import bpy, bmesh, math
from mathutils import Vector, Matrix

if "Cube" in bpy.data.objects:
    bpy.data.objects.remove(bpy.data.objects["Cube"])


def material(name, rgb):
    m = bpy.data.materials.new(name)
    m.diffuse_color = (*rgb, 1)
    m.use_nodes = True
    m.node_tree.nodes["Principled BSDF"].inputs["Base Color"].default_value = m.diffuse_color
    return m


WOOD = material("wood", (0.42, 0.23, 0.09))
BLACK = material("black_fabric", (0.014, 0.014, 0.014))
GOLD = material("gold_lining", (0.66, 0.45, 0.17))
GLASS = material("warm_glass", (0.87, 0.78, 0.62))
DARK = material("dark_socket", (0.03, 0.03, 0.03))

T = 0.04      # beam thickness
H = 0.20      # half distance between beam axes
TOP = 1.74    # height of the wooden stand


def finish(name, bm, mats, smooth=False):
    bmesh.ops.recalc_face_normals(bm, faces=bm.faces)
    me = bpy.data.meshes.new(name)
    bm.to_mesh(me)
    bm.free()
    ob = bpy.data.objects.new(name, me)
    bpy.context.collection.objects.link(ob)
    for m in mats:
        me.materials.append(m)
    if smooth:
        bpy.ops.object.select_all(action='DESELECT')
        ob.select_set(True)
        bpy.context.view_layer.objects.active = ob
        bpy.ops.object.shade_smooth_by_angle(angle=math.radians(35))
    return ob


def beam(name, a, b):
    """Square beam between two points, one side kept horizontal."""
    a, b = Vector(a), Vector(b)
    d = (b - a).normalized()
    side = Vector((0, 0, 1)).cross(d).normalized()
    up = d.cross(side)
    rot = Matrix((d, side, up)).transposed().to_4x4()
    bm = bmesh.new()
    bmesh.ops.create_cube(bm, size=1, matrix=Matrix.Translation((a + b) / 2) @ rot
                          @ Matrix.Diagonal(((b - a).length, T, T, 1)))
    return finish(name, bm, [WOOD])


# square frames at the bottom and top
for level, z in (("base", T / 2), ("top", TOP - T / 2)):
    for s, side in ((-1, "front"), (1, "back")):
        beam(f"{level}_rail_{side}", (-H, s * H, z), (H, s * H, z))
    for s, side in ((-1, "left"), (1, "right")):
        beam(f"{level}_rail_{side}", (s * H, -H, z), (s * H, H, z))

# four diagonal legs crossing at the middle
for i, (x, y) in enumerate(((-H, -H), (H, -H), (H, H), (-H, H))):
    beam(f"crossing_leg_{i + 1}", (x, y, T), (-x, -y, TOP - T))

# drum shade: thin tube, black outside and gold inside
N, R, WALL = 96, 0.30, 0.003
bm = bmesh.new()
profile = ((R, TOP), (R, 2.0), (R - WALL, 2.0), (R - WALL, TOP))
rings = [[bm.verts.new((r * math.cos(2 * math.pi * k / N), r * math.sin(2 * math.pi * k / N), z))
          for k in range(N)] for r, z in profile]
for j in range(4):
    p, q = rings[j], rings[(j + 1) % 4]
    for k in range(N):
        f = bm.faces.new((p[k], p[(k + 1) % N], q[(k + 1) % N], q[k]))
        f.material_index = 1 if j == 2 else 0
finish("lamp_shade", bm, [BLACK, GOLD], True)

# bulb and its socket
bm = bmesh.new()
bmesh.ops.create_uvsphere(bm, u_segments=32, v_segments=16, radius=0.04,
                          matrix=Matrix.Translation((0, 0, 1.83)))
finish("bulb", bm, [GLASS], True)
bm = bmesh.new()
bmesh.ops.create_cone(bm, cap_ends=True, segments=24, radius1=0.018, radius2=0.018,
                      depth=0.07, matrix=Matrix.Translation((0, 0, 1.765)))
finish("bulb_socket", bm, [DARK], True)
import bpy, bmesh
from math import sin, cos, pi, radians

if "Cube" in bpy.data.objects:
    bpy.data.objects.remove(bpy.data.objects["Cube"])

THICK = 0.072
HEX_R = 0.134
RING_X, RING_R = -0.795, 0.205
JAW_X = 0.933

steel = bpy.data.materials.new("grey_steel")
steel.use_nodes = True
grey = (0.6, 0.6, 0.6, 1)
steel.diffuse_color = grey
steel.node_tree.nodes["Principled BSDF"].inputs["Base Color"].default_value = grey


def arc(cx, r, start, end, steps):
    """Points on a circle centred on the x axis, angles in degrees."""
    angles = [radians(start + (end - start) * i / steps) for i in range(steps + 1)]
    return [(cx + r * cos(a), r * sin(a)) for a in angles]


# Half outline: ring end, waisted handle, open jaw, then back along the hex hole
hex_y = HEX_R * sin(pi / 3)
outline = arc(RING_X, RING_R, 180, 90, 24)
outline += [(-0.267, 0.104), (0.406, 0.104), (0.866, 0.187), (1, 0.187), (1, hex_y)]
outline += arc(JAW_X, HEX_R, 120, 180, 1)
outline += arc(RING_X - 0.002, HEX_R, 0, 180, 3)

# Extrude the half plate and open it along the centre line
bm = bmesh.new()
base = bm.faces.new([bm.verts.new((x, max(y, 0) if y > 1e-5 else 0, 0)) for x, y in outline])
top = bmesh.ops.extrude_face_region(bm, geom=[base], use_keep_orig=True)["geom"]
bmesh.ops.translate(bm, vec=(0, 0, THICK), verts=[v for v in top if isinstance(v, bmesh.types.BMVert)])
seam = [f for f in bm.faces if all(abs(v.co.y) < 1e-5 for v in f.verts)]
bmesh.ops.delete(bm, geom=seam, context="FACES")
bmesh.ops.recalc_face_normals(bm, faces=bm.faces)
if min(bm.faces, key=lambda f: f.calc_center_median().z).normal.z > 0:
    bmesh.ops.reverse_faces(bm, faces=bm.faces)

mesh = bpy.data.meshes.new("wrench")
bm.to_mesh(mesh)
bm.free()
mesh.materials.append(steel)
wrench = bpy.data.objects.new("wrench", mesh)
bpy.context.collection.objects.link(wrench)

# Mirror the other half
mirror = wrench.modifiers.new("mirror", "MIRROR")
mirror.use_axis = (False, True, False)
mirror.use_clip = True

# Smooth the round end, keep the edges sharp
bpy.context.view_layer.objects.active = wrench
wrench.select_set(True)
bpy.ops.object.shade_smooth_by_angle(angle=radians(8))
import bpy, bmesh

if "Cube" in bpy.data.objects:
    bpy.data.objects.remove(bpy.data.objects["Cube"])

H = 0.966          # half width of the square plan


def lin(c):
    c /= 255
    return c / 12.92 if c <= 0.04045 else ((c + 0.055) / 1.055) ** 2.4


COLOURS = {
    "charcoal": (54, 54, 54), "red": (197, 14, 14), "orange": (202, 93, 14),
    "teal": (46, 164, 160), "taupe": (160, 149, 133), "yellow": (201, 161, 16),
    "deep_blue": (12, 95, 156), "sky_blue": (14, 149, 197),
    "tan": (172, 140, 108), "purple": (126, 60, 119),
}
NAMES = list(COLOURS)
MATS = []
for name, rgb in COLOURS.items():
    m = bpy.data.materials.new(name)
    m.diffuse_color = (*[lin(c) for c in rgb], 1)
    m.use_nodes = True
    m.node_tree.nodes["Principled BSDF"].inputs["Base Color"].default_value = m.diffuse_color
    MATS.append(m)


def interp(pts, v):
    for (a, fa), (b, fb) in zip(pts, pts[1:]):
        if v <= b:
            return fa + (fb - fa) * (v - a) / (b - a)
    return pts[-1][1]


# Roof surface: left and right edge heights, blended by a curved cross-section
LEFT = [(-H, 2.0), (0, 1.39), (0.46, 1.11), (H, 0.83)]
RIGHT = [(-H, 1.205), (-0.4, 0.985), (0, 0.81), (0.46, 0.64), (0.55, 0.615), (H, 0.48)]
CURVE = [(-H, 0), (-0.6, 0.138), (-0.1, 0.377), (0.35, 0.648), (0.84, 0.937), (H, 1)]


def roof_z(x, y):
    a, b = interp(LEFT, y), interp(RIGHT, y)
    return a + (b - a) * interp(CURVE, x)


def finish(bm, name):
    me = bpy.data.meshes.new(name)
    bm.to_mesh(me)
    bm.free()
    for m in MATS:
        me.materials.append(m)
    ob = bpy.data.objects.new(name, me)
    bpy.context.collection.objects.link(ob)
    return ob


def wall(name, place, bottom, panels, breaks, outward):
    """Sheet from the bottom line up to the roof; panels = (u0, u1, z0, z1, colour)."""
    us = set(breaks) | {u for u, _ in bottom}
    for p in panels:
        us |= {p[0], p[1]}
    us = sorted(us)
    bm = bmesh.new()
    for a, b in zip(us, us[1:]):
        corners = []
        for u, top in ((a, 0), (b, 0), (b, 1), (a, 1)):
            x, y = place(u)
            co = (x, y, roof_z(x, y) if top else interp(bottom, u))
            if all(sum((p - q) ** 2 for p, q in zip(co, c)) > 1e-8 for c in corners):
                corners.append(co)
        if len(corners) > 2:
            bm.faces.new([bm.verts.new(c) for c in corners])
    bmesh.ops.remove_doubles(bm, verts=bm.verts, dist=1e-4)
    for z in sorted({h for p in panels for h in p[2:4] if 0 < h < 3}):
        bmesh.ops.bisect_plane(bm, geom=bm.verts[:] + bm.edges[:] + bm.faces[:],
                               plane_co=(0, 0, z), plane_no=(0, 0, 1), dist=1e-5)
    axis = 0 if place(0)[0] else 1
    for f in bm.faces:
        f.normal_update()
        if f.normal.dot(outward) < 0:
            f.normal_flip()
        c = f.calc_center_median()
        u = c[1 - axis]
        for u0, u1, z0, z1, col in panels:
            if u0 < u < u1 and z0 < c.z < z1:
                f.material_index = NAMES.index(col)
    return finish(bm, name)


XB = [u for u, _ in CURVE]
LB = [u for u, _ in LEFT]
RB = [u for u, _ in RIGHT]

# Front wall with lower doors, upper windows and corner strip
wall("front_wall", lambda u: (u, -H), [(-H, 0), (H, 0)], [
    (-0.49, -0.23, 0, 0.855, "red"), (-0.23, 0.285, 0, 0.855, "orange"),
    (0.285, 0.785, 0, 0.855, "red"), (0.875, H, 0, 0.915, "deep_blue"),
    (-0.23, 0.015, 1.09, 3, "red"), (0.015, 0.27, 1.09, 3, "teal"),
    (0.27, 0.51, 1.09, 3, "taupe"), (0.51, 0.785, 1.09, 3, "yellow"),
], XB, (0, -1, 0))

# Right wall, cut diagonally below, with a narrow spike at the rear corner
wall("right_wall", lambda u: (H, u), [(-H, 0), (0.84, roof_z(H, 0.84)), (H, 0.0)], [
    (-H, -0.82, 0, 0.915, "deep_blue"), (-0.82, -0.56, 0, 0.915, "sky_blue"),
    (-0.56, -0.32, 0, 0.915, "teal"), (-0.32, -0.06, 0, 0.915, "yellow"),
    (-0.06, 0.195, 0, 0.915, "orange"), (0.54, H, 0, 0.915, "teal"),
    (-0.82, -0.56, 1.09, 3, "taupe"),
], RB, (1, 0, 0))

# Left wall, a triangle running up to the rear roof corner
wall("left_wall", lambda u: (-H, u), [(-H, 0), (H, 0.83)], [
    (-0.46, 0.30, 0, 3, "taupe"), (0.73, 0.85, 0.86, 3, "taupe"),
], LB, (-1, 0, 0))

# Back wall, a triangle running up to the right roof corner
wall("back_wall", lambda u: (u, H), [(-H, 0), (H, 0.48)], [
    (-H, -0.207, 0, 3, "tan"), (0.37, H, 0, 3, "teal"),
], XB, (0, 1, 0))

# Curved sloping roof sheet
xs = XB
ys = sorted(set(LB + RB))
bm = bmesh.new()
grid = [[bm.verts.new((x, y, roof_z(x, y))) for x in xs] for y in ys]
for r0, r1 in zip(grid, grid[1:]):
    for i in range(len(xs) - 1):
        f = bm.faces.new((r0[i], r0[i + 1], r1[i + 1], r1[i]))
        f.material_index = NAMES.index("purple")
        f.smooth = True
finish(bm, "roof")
══════════
• _Problem statement_: List all lines above in which the string "context" appears.

• _Problem solution_:
    bpy.context.collection.objects.link(ob)
        bpy.context.view_layer.objects.active = ob
bmesh.ops.delete(bm, geom=seam, context="FACES")
bpy.context.collection.objects.link(wrench)
bpy.context.view_layer.objects.active = wrench
    bpy.context.collection.objects.link(ob)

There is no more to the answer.